 The clipping boolean option specifies how to draw arrows that have too large a magnitude. If set to true, arrows are drawn without an arrow head. If set to false, arrows are drawn with their magnitude. By default, this option is false if a coordinate transform is applied (via the coords argument), and true otherwise. This option is only useful if the fieldstrength option is used to increase the size of the arrows, or the field has been transformed. These are the only cases in which arrows may exceed the desired length.
 • Use with Coordinate Transforms
 Some discussion of the behavior of fieldplot3d when used in combination with the coords options is required.
 Under a coordinate transform, both the field and the location of the arrows are adjusted. Options like view and axes labels apply only to the plot after the transform has been applied.
 A significant issue arises when scaling the arrows that describe the vector field after the transform has been applied. Specifically, the transform may map many points on the grid to nearly the same volume in the transformed region. The fieldplot3d command uses an averaging technique to determine a suitable rescaling of the field vectors after the transform. In some cases, this may not be what is desired, so the fieldstrength and clipping options can be used to adjust the plot.
 In addition, arrows that are located at transform singularities are not drawn if they have a component in a direction that becomes undefined at the singularity. As an example, a purely radial field will always have arrows drawn in spherical coordinates, but the field $\left[0,1,0\right]$ will have no arrows drawn at $r=0$.
 • The remaining options are the same as those available for the plot3d command.

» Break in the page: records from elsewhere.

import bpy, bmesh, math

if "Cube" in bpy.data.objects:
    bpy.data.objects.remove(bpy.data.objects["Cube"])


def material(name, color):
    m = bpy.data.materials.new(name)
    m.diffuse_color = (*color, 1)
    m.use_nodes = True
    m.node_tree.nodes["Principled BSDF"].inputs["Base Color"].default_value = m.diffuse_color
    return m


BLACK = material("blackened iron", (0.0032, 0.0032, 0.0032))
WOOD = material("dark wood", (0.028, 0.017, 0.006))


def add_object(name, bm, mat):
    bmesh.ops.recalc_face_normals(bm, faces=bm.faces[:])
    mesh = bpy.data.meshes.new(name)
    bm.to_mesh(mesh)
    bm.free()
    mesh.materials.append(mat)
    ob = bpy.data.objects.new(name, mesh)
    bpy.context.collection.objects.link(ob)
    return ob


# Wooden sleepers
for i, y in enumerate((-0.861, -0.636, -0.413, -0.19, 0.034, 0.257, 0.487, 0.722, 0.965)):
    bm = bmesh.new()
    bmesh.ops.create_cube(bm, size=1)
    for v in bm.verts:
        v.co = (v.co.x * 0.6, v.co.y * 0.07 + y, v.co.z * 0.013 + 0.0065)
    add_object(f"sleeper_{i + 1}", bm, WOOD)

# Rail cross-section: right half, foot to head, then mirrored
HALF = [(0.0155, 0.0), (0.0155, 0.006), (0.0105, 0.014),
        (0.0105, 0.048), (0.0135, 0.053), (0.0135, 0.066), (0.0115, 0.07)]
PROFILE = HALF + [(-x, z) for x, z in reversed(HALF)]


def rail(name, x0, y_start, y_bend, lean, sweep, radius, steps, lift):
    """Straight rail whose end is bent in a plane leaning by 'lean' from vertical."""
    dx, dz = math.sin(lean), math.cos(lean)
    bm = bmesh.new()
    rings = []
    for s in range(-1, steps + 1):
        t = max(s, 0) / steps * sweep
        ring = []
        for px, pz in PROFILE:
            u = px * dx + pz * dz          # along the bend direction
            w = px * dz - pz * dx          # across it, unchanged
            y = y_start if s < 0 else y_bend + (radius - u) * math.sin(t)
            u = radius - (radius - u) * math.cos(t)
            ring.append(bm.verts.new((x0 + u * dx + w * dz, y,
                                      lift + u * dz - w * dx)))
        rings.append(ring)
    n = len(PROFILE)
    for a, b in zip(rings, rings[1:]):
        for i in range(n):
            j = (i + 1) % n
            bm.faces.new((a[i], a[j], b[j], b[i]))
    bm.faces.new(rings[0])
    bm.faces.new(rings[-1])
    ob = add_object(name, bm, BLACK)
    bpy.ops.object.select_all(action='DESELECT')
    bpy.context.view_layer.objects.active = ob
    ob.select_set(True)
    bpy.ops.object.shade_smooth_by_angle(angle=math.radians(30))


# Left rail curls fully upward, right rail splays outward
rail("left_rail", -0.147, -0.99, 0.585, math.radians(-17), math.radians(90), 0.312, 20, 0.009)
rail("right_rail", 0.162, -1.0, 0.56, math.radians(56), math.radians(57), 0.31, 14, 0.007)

For more information, see plot3d/option.
 • fieldplot3d may be defined by with(plots) or with(plots,fieldplot3d). It can also be used by the name plots[fieldplot3d]. Examples

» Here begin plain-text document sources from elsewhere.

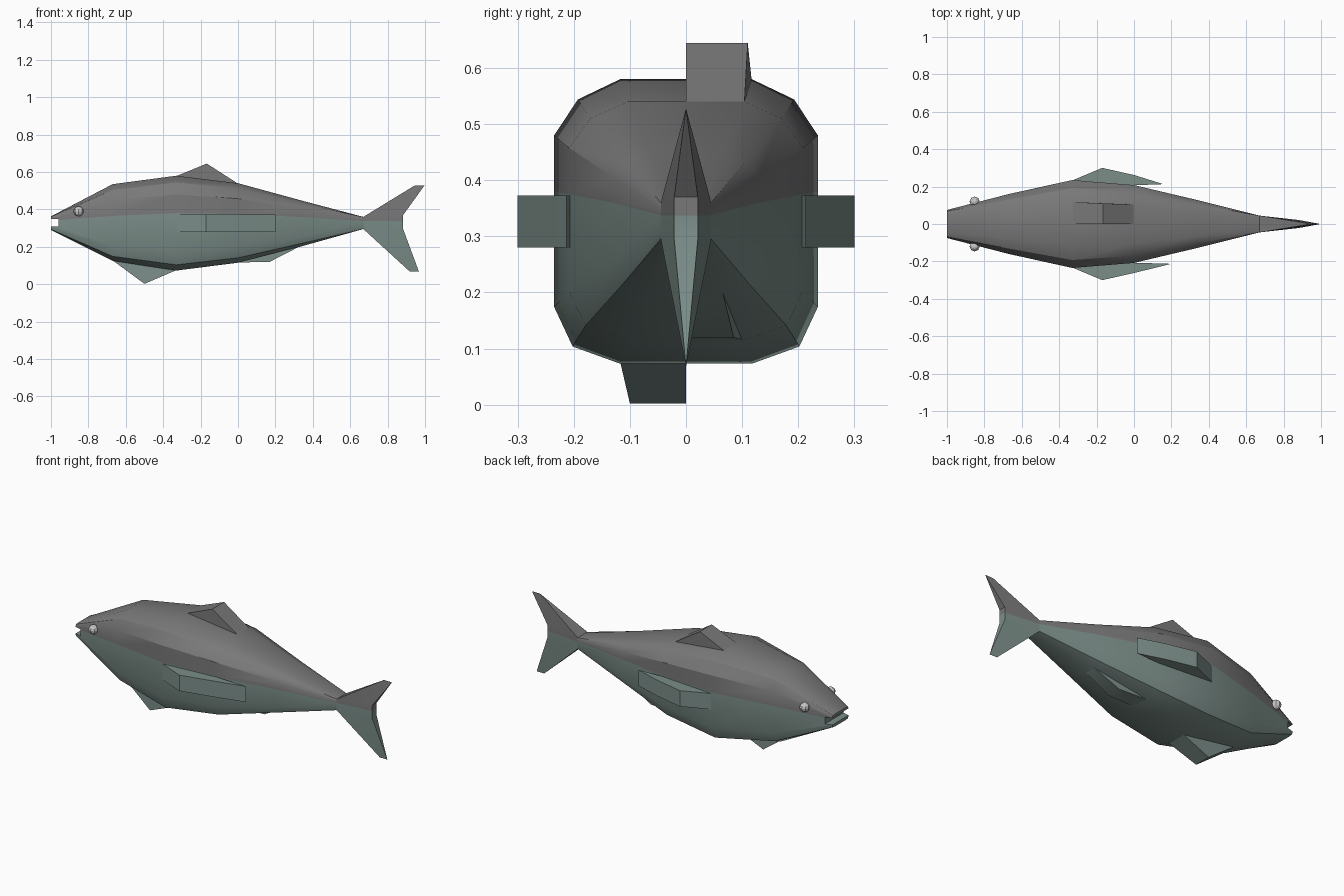
import bpy, bmesh, math
from mathutils import Vector

if "Cube" in bpy.data.objects:
    bpy.data.objects.remove(bpy.data.objects["Cube"])


def material(name, rgb):
    m = bpy.data.materials.new(name)
    m.diffuse_color = (*rgb, 1)
    m.use_nodes = True
    m.node_tree.nodes["Principled BSDF"].inputs["Base Color"].default_value = m.diffuse_color
    return m


BACK = material("back_grey", (0.19, 0.19, 0.19))
BELLY = material("belly_green", (0.2, 0.27, 0.25))


def make(name, verts, faces, mats, indices=None, angle=30):
    bm = bmesh.new()
    vs = [bm.verts.new(v) for v in verts]
    for i, f in enumerate(faces):
        face = bm.faces.new([vs[k] for k in f])
        face.smooth = True
        if indices:
            face.material_index = indices[i]
    bmesh.ops.recalc_face_normals(bm, faces=bm.faces)
    me = bpy.data.meshes.new(name)
    bm.to_mesh(me)
    bm.free()
    for m in mats:
        me.materials.append(m)
    ob = bpy.data.objects.new(name, me)
    bpy.context.collection.objects.link(ob)
    bpy.context.view_layer.objects.active = ob
    bpy.ops.object.select_all(action='DESELECT')
    ob.select_set(True)
    bpy.ops.object.shade_smooth_by_angle(angle=math.radians(angle))
    return ob


def prism(name, low, high, mat, angle=35):
    """Solid between two matching outlines."""
    n = len(low)
    faces = [list(range(n)), list(range(n, 2 * n))]
    faces += [[i, (i + 1) % n, n + (i + 1) % n, n + i] for i in range(n)]
    return make(name, low + high, faces, [mat], angle=angle)


# Body: x, half width, top, colour line, bottom, squareness
stations = [(-1, .075, .363, .34, .29, .5), (-.67, .16, .535, .365, .125, 0),
            (-.33, .235, .58, .38, .073, 0), (0, .208, .54, .375, .115, 0),
            (.33, .13, .45, .36, .2, 0), (.67, .045, .36, .338, .295, 1)]


def section(x, w, t, m, b, q):
    half = [(.5, 1), (.82, .82), (1, .5), (1, 0), (1, -.67), (.86, -.9), (.5, -1)]
    pts = []
    for y, z in half:
        if abs(z) > .75:
            y += (1 - y) * q * (.5 if abs(z) == 1 else 1)
            z += (math.copysign(1, z) - z) * q
        pts.append((x, y * w, m + z * ((t - m) if z > 0 else (m - b))))
    return pts + [(p[0], -p[1], p[2]) for p in reversed(pts)]


verts, faces, idx = [], [], []
for s in stations:
    verts += section(*s)
N = 14
for r in range(len(stations) - 1):
    for k in range(N):
        a, b = r * N + k, r * N + (k + 1) % N
        faces.append([a, b, b + N, a + N])
        idx.append(1 if 3 <= k <= 9 else 0)
faces += [list(range(N)), list(range(len(verts) - N, len(verts)))]
idx += [1, 1]
body = make("body", verts, faces, [BACK, BELLY], idx)

# Mouth slot cut into the snout
bpy.ops.mesh.primitive_cube_add(size=1, location=(-1.01, 0, .328))
cutter = bpy.context.object
cutter.name = "mouth_cutter"
cutter.scale = (.1, .4, .04)
cutter.data.materials.append(BELLY)
cutter.hide_render = True
cutter.hide_viewport = False
mod = body.modifiers.new("mouth", 'BOOLEAN')
mod.operation = 'DIFFERENCE'
mod.object = cutter
mod.solver = 'EXACT'
bpy.context.view_layer.objects.active = body
bpy.ops.object.modifier_apply(modifier=mod.name)
bpy.data.objects.remove(cutter)


# Tail lobes, tapering to thin tips
def lobe(name, zm, zb, zc, tip_front, tip_rear, mat):
    v = []
    for s in (1, -1):
        v += [(.67, .045 * s, zm), (.67, .045 * s, zb), (.883, .021 * s, zc), (.883, .021 * s, zm)]
    v += [tip_front, tip_rear]
    f = [[0, 1, 2, 3], [4, 5, 6, 7], [1, 2, 9, 8], [5, 6, 9, 8], [1, 5, 8],
         [2, 6, 9], [2, 3, 7, 6], [0, 1, 5, 4], [0, 3, 7, 4]]
    make(name, v, f, [mat])


lobe("upper_tail_lobe", .337, .36, .37, (.945, 0, .528), (.997, 0, .528), BACK)
lobe("lower_tail_lobe", .337, .295, .295, (.918, 0, .068), (.967, 0, .068), BELLY)


# Fins along the back and belly: outline points are x, z, y-extent
def keel(name, pts, mat):
    prism(name, [(x, 0, z) for x, z, y in pts], [(x, y, z) for x, z, y in pts], mat)


keel("dorsal_fin", [(-.33, .578, .117), (-.167, .645, .11), (0, .538, .104)], BACK)
keel("belly_fin", [(-.67, .127, -.08), (-.5, 0.002, -.1), (-.33, .075, -.117)], BELLY)
keel("rear_belly_fin", [(0, .116, .1), (.17, .12, .085), (.33, .202, .065)], BELLY)

# Side fins, with swept free tips
for side, tip, label in ((1, .157, "left"), (-1, .2, "right")):
    outline = [(-.33, .233), (-.17, .3), (0, .262), (tip, .213), (0, .207), (-.17, .21)]
    prism(label + "_side_fin", [(x, y * side, .28) for x, y in outline],
          [(x, y * side, .373) for x, y in outline], BELLY)

# Eyes
for side, label in ((1, "left"), (-1, "right")):
    bpy.ops.mesh.primitive_uv_sphere_add(segments=8, ring_count=6, radius=.027,
                                         location=(-.852, .12 * side, .39))
    bpy.context.object.name = label + "_eye"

 > $\mathrm{with}\left(\mathrm{plots}\right):$
 > $\mathrm{fieldplot3d}\left(\left[2x,2y,1\right],x=-1..1,y=-1..1,z=-1..1,\mathrm{grid}=\left[5,5,5\right]\right)$ > $\mathrm{fieldplot3d}\left(\left[\left(x,y,z\right)↦2\cdot x,\left(x,y,z\right)↦2\cdot y,\left(x,y,z\right)↦1\right],-1..1,-1..1,-1..1\right)$ Use with VectorCalculus

 > $\mathrm{with}\left(\mathrm{VectorCalculus}\right):$
 > $\mathrm{SetCoordinates}\left(\mathrm{cartesian}\left[x,y,z\right]\right):$
 > $\mathrm{fld}≔\mathrm{VectorField}\left(⟨z,y,x⟩\right)$
 ${\mathrm{fld}}{≔}\left({z}\right){\stackrel{{_}}{{e}}}_{{x}}{+}\left({y}\right){\stackrel{{_}}{{e}}}_{{y}}{+}\left({x}\right){\stackrel{{_}}{{e}}}_{{z}}$ (1)
 > $\mathrm{fieldplot3d}\left(\mathrm{fld},0..1,0..1,0..1\right)$ A radial plot in spherical coordinates

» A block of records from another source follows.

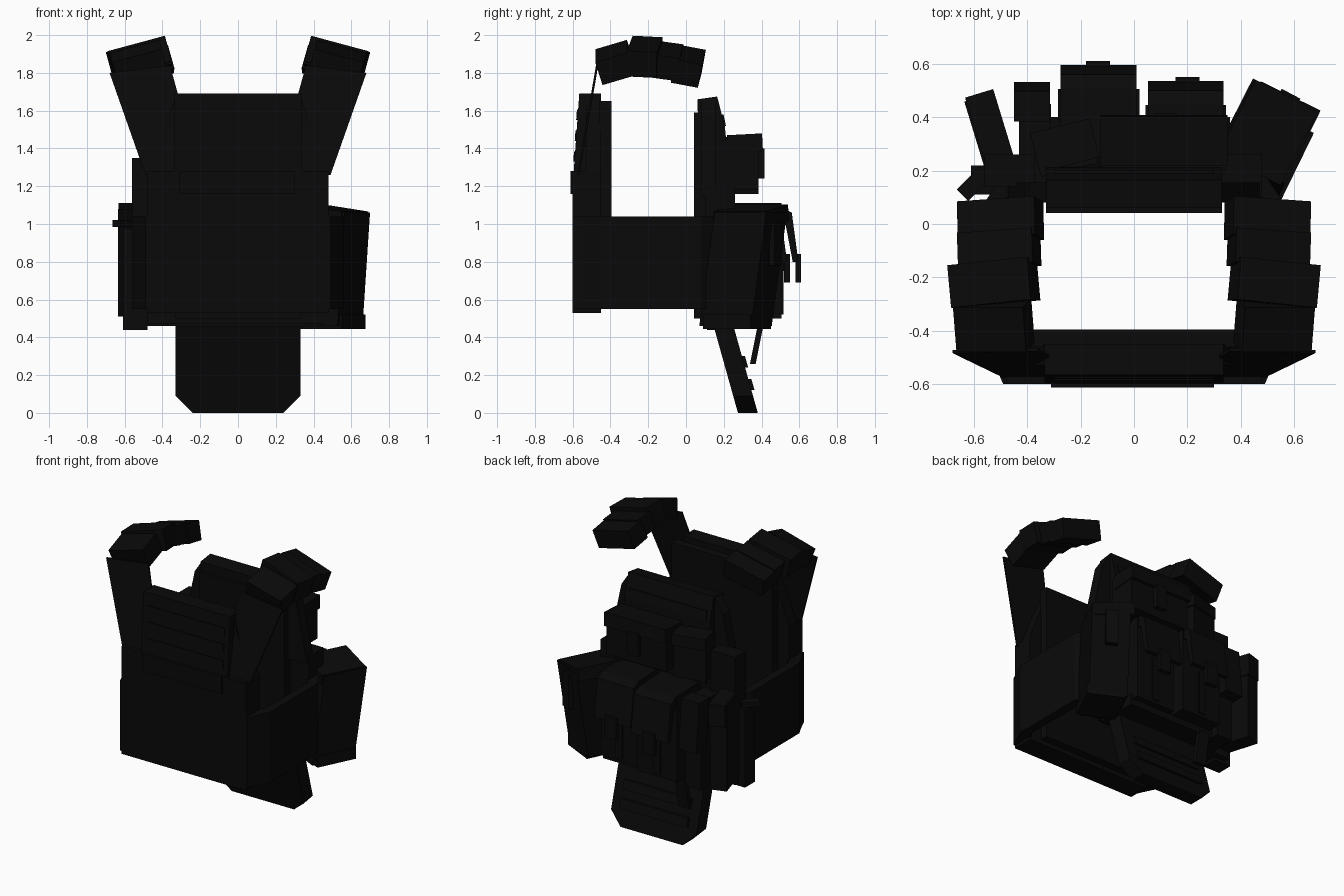
import bpy, bmesh, math
from mathutils import Matrix, Vector

if "Cube" in bpy.data.objects:
    bpy.data.objects.remove(bpy.data.objects["Cube"])

mat = bpy.data.materials.new("matte_black")
mat.diffuse_color = (0.0028, 0.0028, 0.0028, 1)
mat.use_nodes = True
mat.node_tree.nodes["Principled BSDF"].inputs["Base Color"].default_value = mat.diffuse_color


def prism(name, pts, a, b, axis='Y', shear=0.0, rot=(0, 0, 0)):
    """Extrude a 2D outline from a to b. axis Y: pts are x,z; X: y,z; Z: x,y.
    shear leans the part: y += shear * height above its middle. rot is in degrees."""
    def place(p, d):
        return Vector({'Y': (p[0], d, p[1]), 'X': (d, p[0], p[1]), 'Z': (p[0], p[1], d)}[axis])
    bm = bmesh.new()
    lo = [bm.verts.new(place(p, a)) for p in pts]
    hi = [bm.verts.new(place(p, b)) for p in pts]
    n = len(pts)
    bm.faces.new(lo)
    bm.faces.new(hi)
    for i in range(n):
        j = (i + 1) % n
        bm.faces.new((lo[i], lo[j], hi[j], hi[i]))
    bmesh.ops.recalc_face_normals(bm, faces=bm.faces)
    cs = [v.co for v in bm.verts]
    mid = Vector([(min(c[i] for c in cs) + max(c[i] for c in cs)) / 2 for i in range(3)])
    for v in bm.verts:
        v.co -= mid
        v.co.y += shear * v.co.z
    r = [math.radians(t) for t in rot]
    m = Matrix.Rotation(r[2], 4, 'Z') @ Matrix.Rotation(r[1], 4, 'Y') @ Matrix.Rotation(r[0], 4, 'X')
    bm.transform(Matrix.Translation(mid) @ m)
    me = bpy.data.meshes.new(name)
    bm.to_mesh(me)
    bm.free()
    me.materials.append(mat)
    ob = bpy.data.objects.new(name, me)
    bpy.context.collection.objects.link(ob)
    return ob


def box(name, x0, x1, y0, y1, z0, z1, shear=0.0, rot=(0, 0, 0)):
    return prism(name, [(x0, z0), (x1, z0), (x1, z1), (x0, z1)], y0, y1, 'Y', shear, rot)


def mirror(ob):
    # parts are built in world coordinates, so the origin is the mirror plane
    m = ob.modifiers.new("mirror", 'MIRROR')
    m.use_axis[0] = True
    return ob


# --- rear panel (faces -y) ---
box("rear_panel_lower", -.48, .48, -.6, -.45, .53, 1.28)
prism("rear_panel_upper", [(-.6, 1.2), (-.565, 1.69), (-.45, 1.69), (-.45, 1.2)], -.335, .335, 'X')
prism("rear_panel_wings", [(-.48, 1.28), (.48, 1.28), (.335, 1.66), (-.335, 1.66)], -.53, -.45)
box("rear_padding", -.39, .39, -.46, -.395, .56, 1.65)
box("rear_patch", -.31, .30, -.612, -.58, 1.16, 1.28)
for i in range(3):
    z = 1.33 + i * .11
    y = -.6 + (z - 1.2) * .07
    box("rear_webbing", -.3, .3, y - .004, y + .02, z, z + .055, .07)

# --- shoulder straps and pads ---
mirror(prism("rear_strap", [(.2, 1.26), (.49, 1.26), (.68, 1.80), (.36, 1.84)], -.526, -.514, 'Y', .17))
mirror(box("pad_rear", .39, .66, -.465, -.29, 1.79, 1.92, 0, (17, 15, 0)))
mirror(box("pad_top", .37, .68, -.30, -.14, 1.815, 1.955, 0, (-3, 15, -6)))
mirror(box("pad_middle", .36, .65, -.16, -.03, 1.80, 1.925, 0, (-8, 15, -4)))
mirror(box("pad_front", .35, .65, -.06, .085, 1.77, 1.90, 0, (-11, 15, -4)))

# --- side bands joining rear and front ---
mirror(prism("side_band", [(.46, -.6), (.49, -.6), (.52, -.53), (.56, -.45), (.56, .08), (.48, .2),
                           (.40, .2), (.5, .05), (.5, -.42), (.46, -.46)], .55, 1.04, 'Z'))

# --- front panel (faces +y) ---
box("front_padding", -.33, .33, .042, .14, .5, 1.59)
box("front_panel_lower", -.48, .48, .10, .24, .47, 1.2)
prism("front_panel_upper", [(.08, 1.1), (.06, 1.66), (.165, 1.675), (.205, 1.52), (.25, 1.1)], -.33, .33, 'X')
prism("front_panel_wings", [(-.48, 1.15), (.48, 1.15), (.39, 1.57), (.33, 1.66), (-.33, 1.66), (-.39, 1.57)],
      .08, .155)
box("radio_block", -.56, -.37, .14, .26, .46, 1.35)
box("right_wing_block", .30, .48, .11, .26, .5, 1.2)

# --- upper chest pouches ---
box("chest_pouch", -.12, .345, .2, .385, 1.18, 1.45)
box("chest_pouch_lid", -.125, .35, .22, .405, 1.38, 1.475, 0, (3, 0, 0))
box("chest_pouch_tab", .08, .16, .38, .415, 1.24, 1.4)
box("small_chest_pouch", -.37, -.15, .2, .36, 1.16, 1.44, 0, (0, 0, 14))
box("small_chest_lid", -.375, -.145, .22, .37, 1.38, 1.46, 0, (0, 0, 14))
box("front_webbing", -.3, .3, .18, .205, 1.52, 1.58, -.2)


# --- magazine pouches: body, leaning flap, pull tab ---
def pouch(x0, x1, y1, z0, z1, tab):
    box("magazine_pouch", x0, x1, .22, y1 - .09, z0, z1 - .02)
    prism("magazine_flap", [(.24, z1 - .06), (.24, z1), (y1 - .09, z1 - .01), (y1 - .035, z1 - .04), (y1, .80),
                            (y1 - .03, .80), (y1 - .07, z1 - .09)], x0 + .01, x1 - .01, 'X')
    box("pull_tab", tab - .045, tab + .045, y1 - .015, y1 + .015, .69, .84)
    box("pouch_strap", tab - .025, tab + .025, y1 - .10, y1 - .08, z0 + .02, .82)


pouch(.043, .345, .535, .5, 1.1, .2)
pouch(-.285, .02, .595, .5, 1.1, -.135)

# --- narrow and angled pouches on the -x side ---
box("narrow_pouch", -.43, -.31, .2, .45, .46, 1.07)
box("narrow_pouch_lid", -.45, -.315, .4, .515, .75, 1.09, -.1)
box("angled_pouch", -.60, -.49, .22, .48, .51, 1.08, 0, (0, 0, 17))
box("angled_pouch_lid", -.597, -.487, .235, .495, .96, 1.11, 0, (0, 0, 17))
box("flat_handle", -.66, -.54, .12, .18, .985, 1.02, 0, (0, 0, 45))
box("handle_holder", -.61, -.48, .11, .22, .44, .98)

# --- utility pouch on the +x side ---
box("utility_pouch", .375, .625, .15, .455, .46, 1.06, .15, (0, 0, -26))
box("utility_lid", .365, .63, .19, .50, 1.0, 1.085, 0, (0, 8, -27))
box("utility_tab", .54, .62, .455, .49, .78, 1.02, 0, (0, 0, -28))
box("utility_base", .375, .625, .13, .41, .445, .52, 0, (0, 0, -26))

# --- hanging lower flap ---
prism("hanging_flap", [(-.33, .5), (.33, .5), (.33, .09), (.24, 0), (-.24, 0), (-.33, .09)],
      .205, .31, 'Y', -.28)
for z in (.12, .24):
    y = .38 - .28 * z
    box("flap_webbing", -.26, .26, y - .03, y + .008, z, z + .06, -.28)
box("flap_pull_strap", -.28, -.2, .36, .39, .26, .47, .2)
box("pouch_row_base", -.33, .36, .11, .40, .455, .53)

 > $\mathrm{fieldplot3d}\left(\left[1,0,0\right],r=0..1,t=0..\frac{\mathrm{\pi }}{2},p=0..\frac{\mathrm{\pi }}{2},\mathrm{coords}=\mathrm{spherical}\right)$ Note that the plots package uses a convention for the order of spherical coordinates that is different from e.g. the VectorCalculus package. In particular, the polar angle comes after the azimuthal angle in the plots package. We construct plots showing both of these vector fields and display them together using the display command.

 > $\mathrm{azimuth}≔\mathrm{fieldplot3d}\left(\left[0,1,0\right],0.6..1,0..2\mathrm{\pi },0.1\mathrm{\pi }..0.9\mathrm{\pi },\mathrm{coords}=\mathrm{spherical},\mathrm{grid}=\left[2,6,6\right],\mathrm{color}=\mathrm{red}\right):$
 > $\mathrm{pole}≔\mathrm{fieldplot3d}\left(\left[0,0,1\right],0.6..1,0..2\mathrm{\pi },0.1\mathrm{\pi }..0.9\mathrm{\pi },\mathrm{coords}=\mathrm{spherical},\mathrm{grid}=\left[2,6,6\right],\mathrm{color}=\mathrm{blue}\right):$
 > $\mathrm{display}\left(\mathrm{azimuth},\mathrm{pole}\right)$ Use of 3-D arrows

 > $r≔\mathrm{sqrt}\left({x}^{2}+{y}^{2}+{z}^{2}\right):$
 > $\mathrm{fld}≔\left[\frac{x}{r},\frac{y}{r},\frac{z}{r}\right]:$
 > $\mathrm{fieldplot3d}\left(\mathrm{fld},x=0..1,y=0..1,z=0..1,\mathrm{arrows}=\mathrm{3-D},\mathrm{grid}=\left[4,4,4\right]\right)$ Smaller arrows. This is the command to create the plot from the Plotting Guide.

 > $\mathrm{fieldplot3d}\left(\mathrm{fld},x=0..1,y=0..1,z=0..1,\mathrm{arrows}=\mathrm{3-D},\mathrm{fieldstrength}=\mathrm{maximal}\left(0.5\right),\mathrm{grid}=\left[3,3,3\right]\right)$